Pipelines conveying the recycled water are expected to go from Vista Canyon “to the Fair Oaks area,” SCV Water spokeswoman Kathie Martin, told The Signal on Tuesday.

The pipeline would align itself along city streets, residential neighborhoods and a bridge crossing over the Metrolink Railroad.

It promises to generate about 415 acre-feet of recycled water each year. (An acre-foot of water is a volume area the size of a football field under one foot of water.)

About 137 acre-feet of water is expected to be used by the people in Vista Canyon over the course of one year. The surplus water, about 278 acre-feet a year, is earmarked for use by the residents of the Fair Oaks community.

Construction

Construction of Vista Canyon itself, meanwhile, is in full swing.

“Construction work of the facility is progressing well and vertical work has begun,” Carrie Lujan, city of Santa Clarita spokeswoman, told The Signal Tuesday.

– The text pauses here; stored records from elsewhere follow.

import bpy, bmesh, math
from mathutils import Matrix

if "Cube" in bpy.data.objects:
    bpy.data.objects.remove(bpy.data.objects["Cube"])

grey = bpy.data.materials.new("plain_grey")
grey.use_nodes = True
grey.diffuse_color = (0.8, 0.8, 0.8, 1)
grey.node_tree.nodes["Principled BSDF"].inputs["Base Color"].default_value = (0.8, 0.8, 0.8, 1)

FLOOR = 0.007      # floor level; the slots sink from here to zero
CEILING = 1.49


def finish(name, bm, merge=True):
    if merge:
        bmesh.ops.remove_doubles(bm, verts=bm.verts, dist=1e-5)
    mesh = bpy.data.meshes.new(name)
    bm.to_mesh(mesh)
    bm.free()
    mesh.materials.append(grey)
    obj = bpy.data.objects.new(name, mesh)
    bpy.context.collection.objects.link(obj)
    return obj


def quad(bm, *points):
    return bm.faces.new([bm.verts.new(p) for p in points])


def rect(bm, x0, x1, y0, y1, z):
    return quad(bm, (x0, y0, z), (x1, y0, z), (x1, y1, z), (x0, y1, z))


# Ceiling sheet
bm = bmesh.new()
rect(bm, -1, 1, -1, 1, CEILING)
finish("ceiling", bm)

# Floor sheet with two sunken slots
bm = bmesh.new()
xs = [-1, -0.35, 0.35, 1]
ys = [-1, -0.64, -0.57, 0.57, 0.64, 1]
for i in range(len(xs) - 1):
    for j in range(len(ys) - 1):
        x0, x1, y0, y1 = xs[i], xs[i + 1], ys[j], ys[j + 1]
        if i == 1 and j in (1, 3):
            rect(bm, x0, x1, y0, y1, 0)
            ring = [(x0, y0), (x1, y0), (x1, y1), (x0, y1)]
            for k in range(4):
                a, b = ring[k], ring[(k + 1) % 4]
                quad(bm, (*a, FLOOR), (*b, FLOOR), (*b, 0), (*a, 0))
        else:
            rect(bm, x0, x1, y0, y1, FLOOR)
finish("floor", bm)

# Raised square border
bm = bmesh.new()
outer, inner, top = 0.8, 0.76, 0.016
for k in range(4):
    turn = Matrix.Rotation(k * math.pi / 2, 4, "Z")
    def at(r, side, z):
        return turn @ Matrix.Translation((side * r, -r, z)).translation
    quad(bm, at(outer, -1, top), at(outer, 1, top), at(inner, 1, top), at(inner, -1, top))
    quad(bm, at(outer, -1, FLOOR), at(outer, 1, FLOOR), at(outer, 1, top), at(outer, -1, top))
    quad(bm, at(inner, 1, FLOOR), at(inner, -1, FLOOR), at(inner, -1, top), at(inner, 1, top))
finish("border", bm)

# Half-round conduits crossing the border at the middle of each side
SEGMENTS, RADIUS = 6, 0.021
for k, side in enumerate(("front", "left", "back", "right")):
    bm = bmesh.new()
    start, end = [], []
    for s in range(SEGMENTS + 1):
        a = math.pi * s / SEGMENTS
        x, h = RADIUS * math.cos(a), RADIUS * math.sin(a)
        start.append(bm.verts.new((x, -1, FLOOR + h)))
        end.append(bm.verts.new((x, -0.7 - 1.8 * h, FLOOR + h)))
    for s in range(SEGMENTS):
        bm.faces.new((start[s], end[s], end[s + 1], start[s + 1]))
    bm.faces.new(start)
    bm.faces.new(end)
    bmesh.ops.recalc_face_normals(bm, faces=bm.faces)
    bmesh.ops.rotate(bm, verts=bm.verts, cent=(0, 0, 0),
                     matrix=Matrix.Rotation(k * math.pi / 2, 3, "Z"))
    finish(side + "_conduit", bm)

“Construction of subsurface concrete tanks is complete and formwork for the office building and the mechanical room is underway,” she said. “Target completion date of the facility is Oct. 1, 2018.”

Vista Canyon’s Water Factory is Santa Clarita’s first large-scale water recycling project.

Once it’s built, the city will own and operate the plant and use recycled water to irrigate landscaping in in the area.

If all goes according to plan, water officials hope the Vista Canyon Water Factory will become the template for other water-recycling plants across the SCV, using recycled water to irrigate public areas such as parks and street medians.

Its “water factory” would receive about 80 percent of the water leaving homes in Vista Canyon – from toilets to bathtub and kitchen sink drains.

The other 20 percent – solid wastes from the same sources – would go to the Saugus Water Reclamation Plant for treatment.

The 80 percent would be treated at the “water factory” for the sole purpose of irrigating public areas such as parks. Planners emphasized the recycled water would not be for human consumption.

jholt@signalscv.com

661-287-5527

On Twitter @jamesarthurholt